A book by Yukagir writer Gavril Kurilov-Uluru Ado - "The Stories of Yuko" - is published in Paris. The book was translated into French by Yakut culture specialist Émilie Maj and released by the BOREALIA publishing house.
- I have been visiting the Republic of Sakha (Yakutia) since 1999. For a total of five years, I have lived in Yakutia since that time. I am familiar with the Even culture, because I have visited the Even-Bytantai ulus many times. With my husband, we shot a film in Moma together with reindeer herders. Every time I come to Yakutsk, I buy a lot of books. And Uluru Ado's book has been in my library since 2013. I do not have time to read everything. This year I decided to open a book and came across Yuko's stories and fell in love with them! - Émilie Maj admits.

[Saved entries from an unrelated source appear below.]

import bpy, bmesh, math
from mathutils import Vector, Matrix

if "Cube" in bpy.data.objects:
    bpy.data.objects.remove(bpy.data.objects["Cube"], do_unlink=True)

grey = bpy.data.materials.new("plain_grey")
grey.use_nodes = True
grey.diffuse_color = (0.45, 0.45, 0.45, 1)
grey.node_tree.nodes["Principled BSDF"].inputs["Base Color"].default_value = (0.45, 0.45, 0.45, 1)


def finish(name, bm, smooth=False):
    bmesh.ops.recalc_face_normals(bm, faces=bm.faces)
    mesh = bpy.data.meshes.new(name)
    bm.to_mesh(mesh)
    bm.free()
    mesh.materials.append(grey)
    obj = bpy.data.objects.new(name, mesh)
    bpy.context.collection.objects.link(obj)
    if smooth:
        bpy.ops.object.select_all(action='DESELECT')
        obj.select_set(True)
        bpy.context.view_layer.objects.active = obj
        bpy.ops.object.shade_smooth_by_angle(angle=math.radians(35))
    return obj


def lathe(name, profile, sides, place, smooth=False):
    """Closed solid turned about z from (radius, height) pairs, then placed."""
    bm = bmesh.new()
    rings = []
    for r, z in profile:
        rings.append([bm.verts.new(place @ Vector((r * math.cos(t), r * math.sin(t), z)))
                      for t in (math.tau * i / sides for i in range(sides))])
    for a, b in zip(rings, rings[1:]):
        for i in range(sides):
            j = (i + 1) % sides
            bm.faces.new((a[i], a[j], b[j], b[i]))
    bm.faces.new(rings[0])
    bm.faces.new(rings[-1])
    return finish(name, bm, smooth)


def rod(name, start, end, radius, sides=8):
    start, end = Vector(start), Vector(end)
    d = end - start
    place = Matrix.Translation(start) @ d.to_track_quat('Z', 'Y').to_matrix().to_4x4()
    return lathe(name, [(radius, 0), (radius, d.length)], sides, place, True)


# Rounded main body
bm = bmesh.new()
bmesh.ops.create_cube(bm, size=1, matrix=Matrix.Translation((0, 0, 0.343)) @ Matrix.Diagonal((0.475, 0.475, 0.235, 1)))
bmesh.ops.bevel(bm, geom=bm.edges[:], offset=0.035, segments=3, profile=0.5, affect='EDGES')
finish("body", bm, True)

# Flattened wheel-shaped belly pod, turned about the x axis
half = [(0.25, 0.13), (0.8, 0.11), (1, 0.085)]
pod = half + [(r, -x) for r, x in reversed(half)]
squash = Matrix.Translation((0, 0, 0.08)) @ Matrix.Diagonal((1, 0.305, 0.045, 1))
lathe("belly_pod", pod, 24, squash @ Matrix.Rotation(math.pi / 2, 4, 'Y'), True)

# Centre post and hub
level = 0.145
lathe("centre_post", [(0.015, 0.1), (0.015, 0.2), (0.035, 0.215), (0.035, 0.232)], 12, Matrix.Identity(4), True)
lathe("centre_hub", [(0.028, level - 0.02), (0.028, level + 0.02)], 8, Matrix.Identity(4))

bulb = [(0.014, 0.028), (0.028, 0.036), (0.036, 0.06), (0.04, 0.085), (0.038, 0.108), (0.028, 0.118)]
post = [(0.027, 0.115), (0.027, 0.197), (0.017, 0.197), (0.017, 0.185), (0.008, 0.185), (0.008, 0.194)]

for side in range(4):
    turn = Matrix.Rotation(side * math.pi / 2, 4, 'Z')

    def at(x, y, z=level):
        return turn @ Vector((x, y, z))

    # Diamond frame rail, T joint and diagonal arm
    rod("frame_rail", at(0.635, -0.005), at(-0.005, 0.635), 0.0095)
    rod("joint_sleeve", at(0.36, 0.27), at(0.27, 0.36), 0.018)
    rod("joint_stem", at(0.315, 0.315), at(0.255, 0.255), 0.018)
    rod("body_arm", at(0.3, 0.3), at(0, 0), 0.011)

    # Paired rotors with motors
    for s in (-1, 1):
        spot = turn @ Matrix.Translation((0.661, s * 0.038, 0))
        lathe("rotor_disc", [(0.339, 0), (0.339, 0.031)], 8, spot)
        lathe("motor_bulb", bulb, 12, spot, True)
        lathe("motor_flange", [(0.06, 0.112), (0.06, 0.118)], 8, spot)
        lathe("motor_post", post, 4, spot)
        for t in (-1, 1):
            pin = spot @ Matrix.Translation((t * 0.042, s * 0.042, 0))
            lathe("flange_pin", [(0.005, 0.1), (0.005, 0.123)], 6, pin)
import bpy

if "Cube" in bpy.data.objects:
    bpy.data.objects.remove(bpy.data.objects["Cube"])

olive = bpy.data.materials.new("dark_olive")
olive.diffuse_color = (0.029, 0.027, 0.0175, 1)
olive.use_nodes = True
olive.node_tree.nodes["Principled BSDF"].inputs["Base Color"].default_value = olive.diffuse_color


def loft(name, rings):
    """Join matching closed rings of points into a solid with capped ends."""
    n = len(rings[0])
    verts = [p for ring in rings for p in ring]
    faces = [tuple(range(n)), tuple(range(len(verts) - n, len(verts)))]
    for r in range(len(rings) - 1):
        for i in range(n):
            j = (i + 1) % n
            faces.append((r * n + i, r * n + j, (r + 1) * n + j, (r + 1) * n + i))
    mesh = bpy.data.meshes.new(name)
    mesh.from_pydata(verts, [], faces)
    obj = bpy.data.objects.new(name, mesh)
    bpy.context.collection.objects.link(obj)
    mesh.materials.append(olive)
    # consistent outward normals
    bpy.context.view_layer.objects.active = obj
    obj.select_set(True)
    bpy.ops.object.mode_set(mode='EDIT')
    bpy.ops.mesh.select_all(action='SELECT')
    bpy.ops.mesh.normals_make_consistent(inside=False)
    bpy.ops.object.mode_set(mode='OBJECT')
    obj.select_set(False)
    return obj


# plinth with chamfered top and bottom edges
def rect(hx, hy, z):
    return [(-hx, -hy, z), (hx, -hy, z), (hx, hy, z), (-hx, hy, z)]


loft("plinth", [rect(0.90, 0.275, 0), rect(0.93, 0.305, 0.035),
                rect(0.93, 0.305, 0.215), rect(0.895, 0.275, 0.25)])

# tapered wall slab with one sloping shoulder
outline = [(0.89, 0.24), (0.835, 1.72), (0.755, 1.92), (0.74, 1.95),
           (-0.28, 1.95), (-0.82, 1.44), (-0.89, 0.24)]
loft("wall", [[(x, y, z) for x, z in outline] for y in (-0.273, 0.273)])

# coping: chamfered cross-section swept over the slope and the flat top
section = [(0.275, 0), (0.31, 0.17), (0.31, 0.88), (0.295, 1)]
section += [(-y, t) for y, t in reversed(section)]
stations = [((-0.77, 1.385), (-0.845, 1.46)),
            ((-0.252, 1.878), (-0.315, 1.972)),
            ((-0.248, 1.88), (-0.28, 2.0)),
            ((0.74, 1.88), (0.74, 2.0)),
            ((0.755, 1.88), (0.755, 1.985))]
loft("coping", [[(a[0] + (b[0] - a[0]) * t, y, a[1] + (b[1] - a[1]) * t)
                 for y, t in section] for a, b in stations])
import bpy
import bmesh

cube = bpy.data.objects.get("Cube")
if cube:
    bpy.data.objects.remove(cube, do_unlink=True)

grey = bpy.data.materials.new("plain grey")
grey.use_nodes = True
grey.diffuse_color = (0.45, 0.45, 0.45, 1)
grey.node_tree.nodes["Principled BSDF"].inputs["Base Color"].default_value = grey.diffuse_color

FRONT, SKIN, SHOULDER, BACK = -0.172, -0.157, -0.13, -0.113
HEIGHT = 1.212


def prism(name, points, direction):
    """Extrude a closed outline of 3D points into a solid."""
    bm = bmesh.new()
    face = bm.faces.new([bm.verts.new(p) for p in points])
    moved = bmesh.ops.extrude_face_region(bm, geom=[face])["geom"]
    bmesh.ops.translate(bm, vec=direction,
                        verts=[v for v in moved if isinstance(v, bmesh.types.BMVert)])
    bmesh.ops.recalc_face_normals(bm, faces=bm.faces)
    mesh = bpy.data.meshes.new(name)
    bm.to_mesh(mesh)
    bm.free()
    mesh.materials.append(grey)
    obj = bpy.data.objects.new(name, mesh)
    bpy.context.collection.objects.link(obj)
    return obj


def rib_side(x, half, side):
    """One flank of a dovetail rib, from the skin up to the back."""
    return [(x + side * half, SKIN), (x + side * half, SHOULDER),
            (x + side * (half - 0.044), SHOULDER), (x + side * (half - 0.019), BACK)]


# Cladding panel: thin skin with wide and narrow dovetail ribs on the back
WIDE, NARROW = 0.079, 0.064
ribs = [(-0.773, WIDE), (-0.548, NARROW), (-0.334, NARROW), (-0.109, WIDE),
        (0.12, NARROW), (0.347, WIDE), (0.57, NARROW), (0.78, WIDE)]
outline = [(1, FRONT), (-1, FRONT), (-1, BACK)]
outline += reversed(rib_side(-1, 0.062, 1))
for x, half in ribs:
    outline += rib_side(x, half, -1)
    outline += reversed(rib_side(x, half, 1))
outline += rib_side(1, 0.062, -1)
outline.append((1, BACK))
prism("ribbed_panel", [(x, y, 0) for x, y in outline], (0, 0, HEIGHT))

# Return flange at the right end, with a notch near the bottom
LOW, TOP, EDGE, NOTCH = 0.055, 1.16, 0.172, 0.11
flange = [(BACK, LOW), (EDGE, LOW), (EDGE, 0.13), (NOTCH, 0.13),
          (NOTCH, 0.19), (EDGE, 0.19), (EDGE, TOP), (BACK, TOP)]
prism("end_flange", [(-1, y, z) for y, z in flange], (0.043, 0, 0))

The stories are written on behalf of a boy named Yuko, the son of reindeer herders. He enters into the big world, full of contrasts, trying to know everything and all to understand, and learns to be courageous, hardworking and kind.
The publisher reports that the stories are understandable to French children and open a new world. Two years ago, a book by a Mongolian writer was released in the same publishing house, which describes the boy's stories about life in the steppe. These two books seem to complement each other, written on behalf of the child and with a great sense of humor, Émilie Maj notes.
In autumn she is going to Yakutsk and the date is already scheduled, September 11, where the presentation of the French edition of "The Stories of Yuko" and a meeting with the Yukagir writer Uluru Ado will take place.
- I know the situation of the languages of the indigenous peoples of the Republic of Sakha (Yakutia) in comparison with the Yakut language, which, it can be said, even develops. I know about strange situations like, for example, in Honuu, where Maria Fedotova writes books in the Even language without the possibility even to communicate with at least one person, since everyone has forgotten their native language. The same situation is observed in many places. What to do, how to develop such languages as the Yukaghir, when only 30 people can still communicate freely, but they are separated from each other by long distances? What to do in order to preserve the language? I cannot help, but at least we, in France, will know about this. That’s why I included twenty documentary pages about the culture of the Yukaghir people in the book of Uluru Ado, together with an interview with the writer, - Émilie Maj said.
The French publisher plans to release a collection of Yakut writers of the 20th century. Then Émilie Maj is going to translate a book of the Even writer Maria Fedotova "Nulgynet the romp."
By Irina Kurilova
On the photo: Émilie Maj (left) with Isabelle Salmon, book artist.